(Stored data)

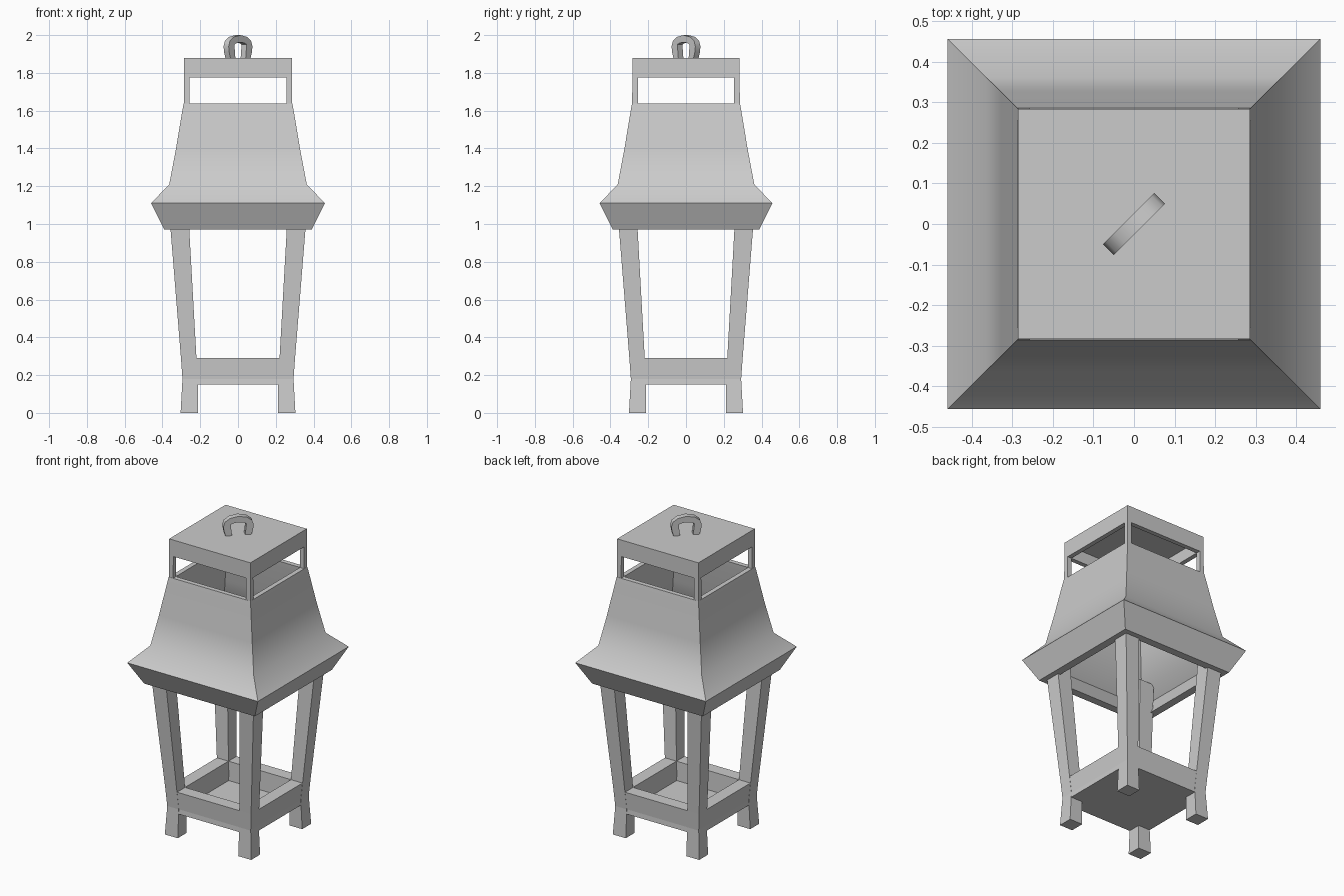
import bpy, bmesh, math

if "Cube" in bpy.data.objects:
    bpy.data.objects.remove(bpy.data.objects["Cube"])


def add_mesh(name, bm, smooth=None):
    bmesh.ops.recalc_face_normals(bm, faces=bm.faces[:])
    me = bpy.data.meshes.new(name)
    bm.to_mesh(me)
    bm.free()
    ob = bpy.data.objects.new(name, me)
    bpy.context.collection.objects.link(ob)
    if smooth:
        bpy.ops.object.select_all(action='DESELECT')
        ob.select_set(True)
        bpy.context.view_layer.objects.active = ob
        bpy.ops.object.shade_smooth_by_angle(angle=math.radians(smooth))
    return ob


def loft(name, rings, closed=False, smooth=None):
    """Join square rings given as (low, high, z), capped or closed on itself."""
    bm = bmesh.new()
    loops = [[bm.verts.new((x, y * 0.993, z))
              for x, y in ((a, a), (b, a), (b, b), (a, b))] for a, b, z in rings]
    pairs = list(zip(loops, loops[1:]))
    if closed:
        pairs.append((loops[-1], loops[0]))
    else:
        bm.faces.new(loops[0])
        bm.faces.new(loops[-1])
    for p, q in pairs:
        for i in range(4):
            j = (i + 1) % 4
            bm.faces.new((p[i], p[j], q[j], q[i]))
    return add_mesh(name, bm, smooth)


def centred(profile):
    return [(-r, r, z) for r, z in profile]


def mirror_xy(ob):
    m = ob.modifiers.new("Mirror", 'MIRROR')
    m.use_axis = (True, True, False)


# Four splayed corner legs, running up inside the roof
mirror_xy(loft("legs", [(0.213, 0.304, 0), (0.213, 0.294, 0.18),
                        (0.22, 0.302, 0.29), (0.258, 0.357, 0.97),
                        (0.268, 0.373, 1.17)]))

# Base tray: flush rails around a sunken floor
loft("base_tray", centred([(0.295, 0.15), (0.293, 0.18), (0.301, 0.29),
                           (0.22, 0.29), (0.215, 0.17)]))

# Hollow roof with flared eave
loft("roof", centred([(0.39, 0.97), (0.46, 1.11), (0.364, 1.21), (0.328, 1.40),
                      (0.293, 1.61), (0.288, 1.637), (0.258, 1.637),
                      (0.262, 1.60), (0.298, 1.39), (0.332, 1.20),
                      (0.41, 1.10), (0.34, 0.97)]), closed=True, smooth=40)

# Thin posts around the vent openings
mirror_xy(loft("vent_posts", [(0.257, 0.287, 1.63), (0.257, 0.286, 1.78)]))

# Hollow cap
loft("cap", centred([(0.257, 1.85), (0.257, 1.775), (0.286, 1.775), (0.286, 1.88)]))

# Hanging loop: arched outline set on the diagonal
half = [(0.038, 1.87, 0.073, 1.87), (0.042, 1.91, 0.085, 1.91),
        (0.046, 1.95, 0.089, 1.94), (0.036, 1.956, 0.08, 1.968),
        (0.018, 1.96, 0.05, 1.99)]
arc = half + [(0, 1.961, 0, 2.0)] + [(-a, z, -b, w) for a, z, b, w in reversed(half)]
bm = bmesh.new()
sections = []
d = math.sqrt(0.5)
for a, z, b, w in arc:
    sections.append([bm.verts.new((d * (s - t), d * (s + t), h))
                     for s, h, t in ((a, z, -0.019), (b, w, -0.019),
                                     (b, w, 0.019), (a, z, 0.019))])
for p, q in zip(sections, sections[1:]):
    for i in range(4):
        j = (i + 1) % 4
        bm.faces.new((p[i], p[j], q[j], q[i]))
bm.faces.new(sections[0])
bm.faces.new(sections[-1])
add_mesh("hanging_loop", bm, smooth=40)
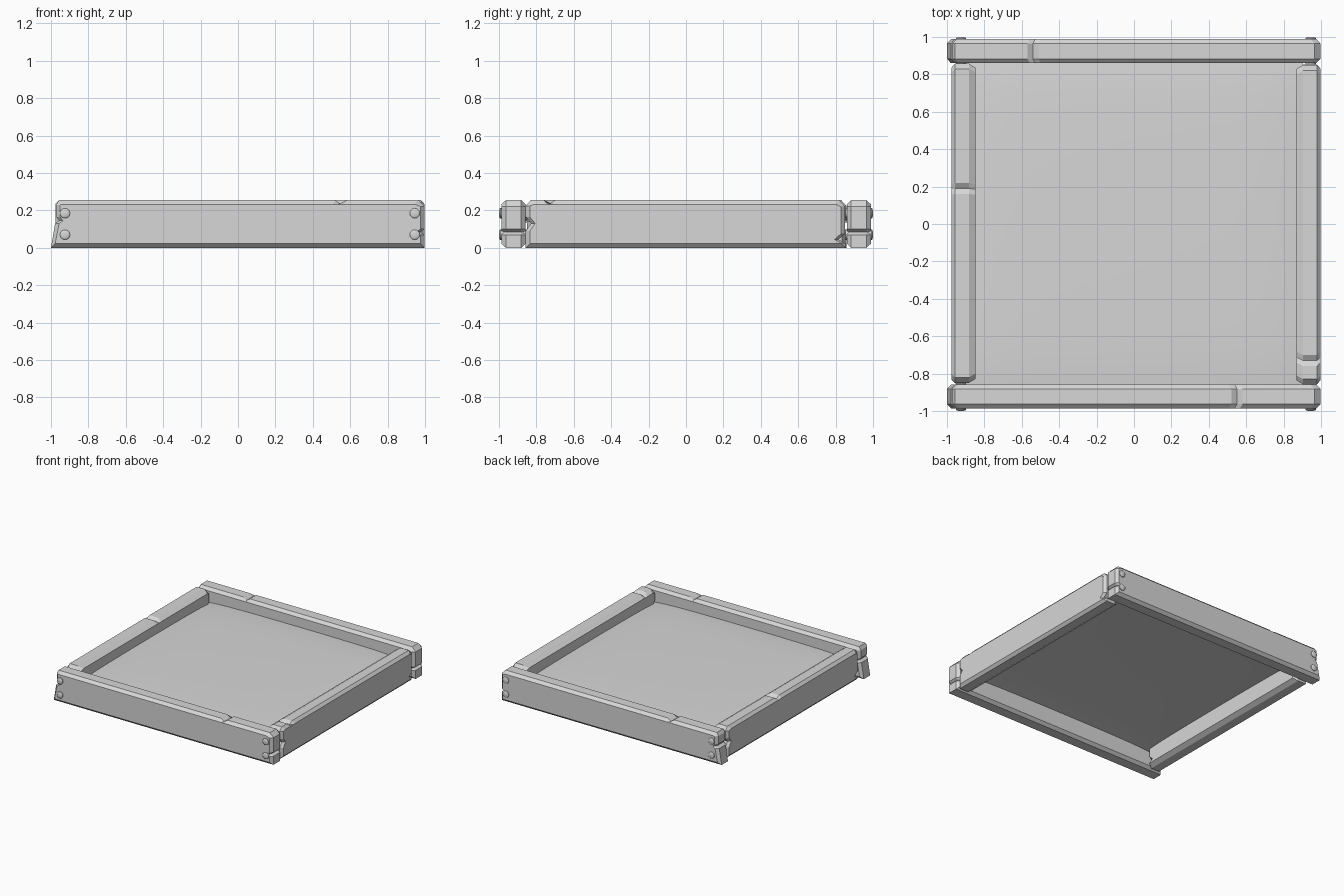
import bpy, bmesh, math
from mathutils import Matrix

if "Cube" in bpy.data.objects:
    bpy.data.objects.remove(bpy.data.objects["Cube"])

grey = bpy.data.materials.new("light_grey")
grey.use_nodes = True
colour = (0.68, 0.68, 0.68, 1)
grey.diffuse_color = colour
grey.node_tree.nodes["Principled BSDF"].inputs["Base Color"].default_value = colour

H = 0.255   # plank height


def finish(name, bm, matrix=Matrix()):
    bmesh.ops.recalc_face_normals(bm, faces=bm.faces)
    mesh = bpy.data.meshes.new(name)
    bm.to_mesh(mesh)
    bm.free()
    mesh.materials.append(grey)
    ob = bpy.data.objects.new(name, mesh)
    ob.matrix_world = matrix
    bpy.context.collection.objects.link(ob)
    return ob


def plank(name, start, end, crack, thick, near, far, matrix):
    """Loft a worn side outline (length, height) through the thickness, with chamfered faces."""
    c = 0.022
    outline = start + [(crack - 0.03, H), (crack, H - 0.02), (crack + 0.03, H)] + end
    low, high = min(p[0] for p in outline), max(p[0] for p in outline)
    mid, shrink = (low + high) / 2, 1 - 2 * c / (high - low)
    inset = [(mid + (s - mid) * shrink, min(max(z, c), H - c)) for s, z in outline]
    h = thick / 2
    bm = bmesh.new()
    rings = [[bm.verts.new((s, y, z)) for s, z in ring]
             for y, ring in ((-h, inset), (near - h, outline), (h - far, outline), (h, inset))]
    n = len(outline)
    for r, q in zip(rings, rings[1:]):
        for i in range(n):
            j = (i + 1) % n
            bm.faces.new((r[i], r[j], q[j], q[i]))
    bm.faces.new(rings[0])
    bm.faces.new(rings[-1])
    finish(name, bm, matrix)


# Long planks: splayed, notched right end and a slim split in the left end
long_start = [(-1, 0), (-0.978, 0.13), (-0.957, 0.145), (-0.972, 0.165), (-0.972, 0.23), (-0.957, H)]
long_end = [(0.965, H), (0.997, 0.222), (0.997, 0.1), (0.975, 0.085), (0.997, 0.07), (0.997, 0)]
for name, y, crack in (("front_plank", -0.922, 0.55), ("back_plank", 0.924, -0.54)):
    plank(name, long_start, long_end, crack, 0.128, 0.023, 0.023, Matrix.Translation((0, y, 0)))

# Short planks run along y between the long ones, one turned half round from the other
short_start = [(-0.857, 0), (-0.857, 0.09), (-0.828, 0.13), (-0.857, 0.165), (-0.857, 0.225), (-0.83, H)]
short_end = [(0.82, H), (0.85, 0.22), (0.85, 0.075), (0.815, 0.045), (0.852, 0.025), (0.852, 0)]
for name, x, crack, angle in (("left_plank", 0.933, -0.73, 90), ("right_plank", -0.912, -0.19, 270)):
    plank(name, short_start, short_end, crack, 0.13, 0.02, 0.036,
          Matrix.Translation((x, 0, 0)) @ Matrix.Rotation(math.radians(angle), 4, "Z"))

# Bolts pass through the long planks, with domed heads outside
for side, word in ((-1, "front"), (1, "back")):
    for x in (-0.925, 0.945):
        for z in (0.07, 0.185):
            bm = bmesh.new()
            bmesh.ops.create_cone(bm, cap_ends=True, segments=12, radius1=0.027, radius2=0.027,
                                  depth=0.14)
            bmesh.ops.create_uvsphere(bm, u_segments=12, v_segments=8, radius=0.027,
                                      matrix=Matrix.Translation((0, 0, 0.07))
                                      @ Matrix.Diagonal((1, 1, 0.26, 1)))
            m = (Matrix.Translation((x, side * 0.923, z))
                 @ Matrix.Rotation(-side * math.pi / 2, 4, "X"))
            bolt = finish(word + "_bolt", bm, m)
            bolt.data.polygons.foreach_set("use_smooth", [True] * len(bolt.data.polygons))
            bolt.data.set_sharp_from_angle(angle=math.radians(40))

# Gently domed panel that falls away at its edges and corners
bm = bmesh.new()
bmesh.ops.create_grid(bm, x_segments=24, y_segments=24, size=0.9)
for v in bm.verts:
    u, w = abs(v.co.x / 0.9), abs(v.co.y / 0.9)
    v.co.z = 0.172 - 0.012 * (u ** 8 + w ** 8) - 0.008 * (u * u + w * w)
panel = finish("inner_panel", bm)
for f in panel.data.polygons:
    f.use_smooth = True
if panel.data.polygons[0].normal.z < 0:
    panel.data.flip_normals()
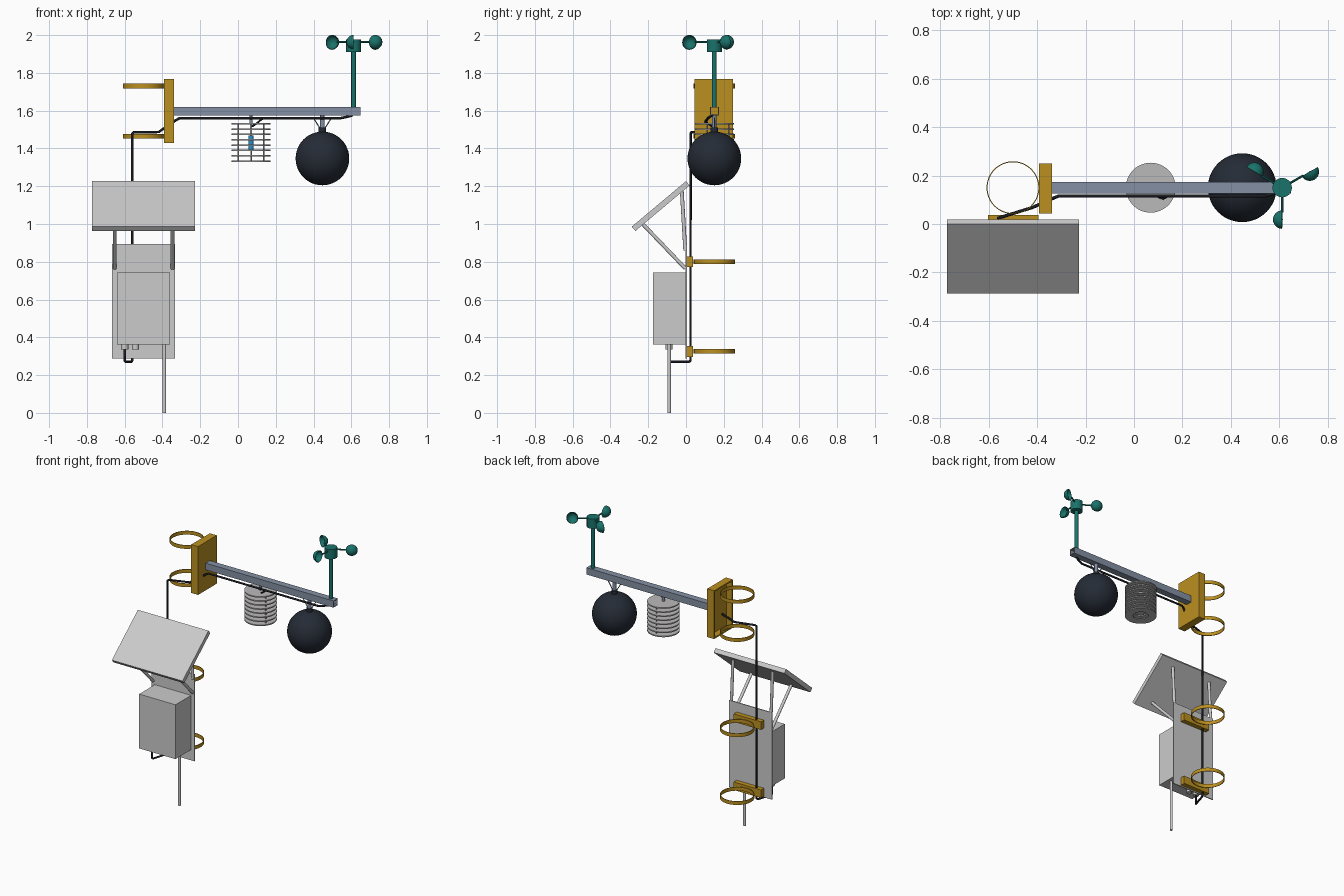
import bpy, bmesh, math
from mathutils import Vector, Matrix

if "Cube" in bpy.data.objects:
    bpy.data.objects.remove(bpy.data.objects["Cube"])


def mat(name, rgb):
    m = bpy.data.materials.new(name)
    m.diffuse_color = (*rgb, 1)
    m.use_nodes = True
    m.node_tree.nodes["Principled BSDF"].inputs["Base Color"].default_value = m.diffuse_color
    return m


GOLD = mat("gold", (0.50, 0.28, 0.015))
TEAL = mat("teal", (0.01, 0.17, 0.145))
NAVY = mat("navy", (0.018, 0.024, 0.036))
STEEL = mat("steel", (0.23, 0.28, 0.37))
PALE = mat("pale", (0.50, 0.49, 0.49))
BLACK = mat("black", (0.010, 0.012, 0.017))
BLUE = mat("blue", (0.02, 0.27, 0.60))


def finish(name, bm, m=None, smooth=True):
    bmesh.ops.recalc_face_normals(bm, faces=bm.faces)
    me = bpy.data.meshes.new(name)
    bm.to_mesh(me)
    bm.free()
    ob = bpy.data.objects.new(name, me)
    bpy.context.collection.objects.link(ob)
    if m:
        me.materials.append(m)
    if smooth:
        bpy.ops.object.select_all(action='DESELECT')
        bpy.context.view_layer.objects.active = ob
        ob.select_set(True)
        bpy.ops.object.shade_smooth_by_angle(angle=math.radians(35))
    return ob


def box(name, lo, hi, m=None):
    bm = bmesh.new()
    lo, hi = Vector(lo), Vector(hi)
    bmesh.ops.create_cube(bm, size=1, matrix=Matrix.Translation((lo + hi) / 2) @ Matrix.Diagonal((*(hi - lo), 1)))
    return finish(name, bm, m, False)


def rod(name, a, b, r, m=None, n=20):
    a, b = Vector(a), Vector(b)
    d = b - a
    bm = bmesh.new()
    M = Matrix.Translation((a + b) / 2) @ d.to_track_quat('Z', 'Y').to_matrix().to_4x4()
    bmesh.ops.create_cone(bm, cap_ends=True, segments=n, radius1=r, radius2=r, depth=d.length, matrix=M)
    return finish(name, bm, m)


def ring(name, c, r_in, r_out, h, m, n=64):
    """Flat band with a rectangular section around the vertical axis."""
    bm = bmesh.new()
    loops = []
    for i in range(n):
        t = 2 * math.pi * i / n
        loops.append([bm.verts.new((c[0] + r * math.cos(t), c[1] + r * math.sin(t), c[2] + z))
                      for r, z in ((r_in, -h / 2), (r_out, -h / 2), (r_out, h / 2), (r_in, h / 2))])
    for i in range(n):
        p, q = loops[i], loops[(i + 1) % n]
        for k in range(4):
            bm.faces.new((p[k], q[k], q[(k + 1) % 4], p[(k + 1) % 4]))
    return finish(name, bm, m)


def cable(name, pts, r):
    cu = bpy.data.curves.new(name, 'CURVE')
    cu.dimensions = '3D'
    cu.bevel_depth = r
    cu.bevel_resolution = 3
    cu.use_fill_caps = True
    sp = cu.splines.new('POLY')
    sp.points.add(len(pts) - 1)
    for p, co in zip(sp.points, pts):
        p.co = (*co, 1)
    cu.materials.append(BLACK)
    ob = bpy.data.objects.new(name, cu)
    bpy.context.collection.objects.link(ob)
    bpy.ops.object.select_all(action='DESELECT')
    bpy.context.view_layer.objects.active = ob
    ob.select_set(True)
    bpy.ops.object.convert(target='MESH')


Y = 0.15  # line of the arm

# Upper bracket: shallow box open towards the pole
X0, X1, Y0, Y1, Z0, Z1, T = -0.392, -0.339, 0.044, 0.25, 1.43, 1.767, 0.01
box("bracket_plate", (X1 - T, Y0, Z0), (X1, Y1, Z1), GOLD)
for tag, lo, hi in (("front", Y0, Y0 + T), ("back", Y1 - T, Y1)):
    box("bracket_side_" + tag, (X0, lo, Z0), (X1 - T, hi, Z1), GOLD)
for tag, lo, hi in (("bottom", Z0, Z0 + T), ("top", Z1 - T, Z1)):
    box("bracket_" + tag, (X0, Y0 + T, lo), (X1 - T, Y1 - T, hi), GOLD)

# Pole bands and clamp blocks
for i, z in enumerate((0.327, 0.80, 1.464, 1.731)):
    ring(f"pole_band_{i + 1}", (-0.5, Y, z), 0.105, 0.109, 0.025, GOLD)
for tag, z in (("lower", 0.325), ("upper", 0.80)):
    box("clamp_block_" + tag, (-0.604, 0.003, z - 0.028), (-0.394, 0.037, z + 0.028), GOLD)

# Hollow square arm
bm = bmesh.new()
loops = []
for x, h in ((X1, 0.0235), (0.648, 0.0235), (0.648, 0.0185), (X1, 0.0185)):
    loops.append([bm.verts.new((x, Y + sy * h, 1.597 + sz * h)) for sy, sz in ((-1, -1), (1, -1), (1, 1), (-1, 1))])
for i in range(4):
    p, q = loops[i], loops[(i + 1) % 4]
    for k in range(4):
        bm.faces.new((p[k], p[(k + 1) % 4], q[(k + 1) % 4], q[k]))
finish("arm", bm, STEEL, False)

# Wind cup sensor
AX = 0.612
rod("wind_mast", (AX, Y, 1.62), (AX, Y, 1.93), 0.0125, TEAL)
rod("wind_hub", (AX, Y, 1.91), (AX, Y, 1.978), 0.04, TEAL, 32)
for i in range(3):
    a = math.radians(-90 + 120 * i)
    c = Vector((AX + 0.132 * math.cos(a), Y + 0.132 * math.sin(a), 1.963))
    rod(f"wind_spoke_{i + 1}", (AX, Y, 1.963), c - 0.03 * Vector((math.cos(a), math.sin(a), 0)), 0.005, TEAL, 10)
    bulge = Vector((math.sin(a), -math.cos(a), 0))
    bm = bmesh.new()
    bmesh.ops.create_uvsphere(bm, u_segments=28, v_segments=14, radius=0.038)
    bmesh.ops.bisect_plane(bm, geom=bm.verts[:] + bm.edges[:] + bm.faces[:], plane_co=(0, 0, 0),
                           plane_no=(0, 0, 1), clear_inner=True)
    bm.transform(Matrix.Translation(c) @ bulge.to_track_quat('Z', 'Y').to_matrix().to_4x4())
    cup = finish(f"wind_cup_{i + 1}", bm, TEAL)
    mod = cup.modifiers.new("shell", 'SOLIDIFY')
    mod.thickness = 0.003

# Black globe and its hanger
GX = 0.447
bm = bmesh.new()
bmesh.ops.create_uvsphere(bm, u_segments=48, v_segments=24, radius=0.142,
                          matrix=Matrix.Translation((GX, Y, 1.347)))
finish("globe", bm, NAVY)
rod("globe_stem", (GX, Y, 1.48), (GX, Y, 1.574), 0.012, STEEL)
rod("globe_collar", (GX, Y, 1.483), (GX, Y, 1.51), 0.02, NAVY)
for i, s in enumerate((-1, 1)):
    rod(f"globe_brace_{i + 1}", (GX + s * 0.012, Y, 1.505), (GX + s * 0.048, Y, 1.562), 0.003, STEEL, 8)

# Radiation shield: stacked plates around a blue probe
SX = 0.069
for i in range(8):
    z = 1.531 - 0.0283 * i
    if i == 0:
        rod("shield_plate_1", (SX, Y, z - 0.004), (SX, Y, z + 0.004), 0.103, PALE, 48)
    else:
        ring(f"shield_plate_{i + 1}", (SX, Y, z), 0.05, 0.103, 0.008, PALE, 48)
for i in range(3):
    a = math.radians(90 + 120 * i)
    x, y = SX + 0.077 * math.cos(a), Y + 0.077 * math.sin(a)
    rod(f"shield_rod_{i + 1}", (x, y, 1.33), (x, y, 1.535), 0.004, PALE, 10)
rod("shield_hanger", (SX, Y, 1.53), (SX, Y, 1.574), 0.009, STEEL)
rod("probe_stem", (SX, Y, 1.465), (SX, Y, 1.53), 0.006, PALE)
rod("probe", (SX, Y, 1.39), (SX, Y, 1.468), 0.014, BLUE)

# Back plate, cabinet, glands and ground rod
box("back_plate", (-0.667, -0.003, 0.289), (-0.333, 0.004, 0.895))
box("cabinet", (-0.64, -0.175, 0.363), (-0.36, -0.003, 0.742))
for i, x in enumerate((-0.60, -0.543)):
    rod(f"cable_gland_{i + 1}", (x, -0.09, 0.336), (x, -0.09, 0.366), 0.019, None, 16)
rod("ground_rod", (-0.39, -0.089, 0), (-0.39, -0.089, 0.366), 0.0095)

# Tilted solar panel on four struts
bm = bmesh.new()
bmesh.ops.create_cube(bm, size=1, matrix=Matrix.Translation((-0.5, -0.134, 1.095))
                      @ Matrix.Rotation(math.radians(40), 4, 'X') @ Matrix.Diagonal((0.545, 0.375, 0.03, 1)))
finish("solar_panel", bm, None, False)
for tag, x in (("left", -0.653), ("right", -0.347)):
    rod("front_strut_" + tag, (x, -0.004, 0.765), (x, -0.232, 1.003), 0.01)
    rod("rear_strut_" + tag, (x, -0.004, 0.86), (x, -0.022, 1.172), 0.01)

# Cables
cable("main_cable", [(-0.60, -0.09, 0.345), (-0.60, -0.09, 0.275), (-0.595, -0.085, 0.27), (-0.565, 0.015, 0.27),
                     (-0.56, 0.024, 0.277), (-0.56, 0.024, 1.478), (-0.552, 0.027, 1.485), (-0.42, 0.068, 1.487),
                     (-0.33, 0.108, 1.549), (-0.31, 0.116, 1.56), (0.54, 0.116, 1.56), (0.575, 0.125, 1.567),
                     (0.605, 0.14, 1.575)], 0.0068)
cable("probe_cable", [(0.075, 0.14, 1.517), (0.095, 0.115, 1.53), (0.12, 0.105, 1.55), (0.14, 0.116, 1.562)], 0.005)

■ **WHAT YOU ARE ASKED TO DO**
What you return should be exactly the lines above, starting at the one with "# Upper bracket: shallow" and ending at the one with "hi, Z1), GOLD)", and nothing else.

■ **WRITTEN REPLY**
# Upper bracket: shallow box open towards the pole
X0, X1, Y0, Y1, Z0, Z1, T = -0.392, -0.339, 0.044, 0.25, 1.43, 1.767, 0.01
box("bracket_plate", (X1 - T, Y0, Z0), (X1, Y1, Z1), GOLD)
for tag, lo, hi in (("front", Y0, Y0 + T), ("back", Y1 - T, Y1)):
    box("bracket_side_" + tag, (X0, lo, Z0), (X1 - T, hi, Z1), GOLD)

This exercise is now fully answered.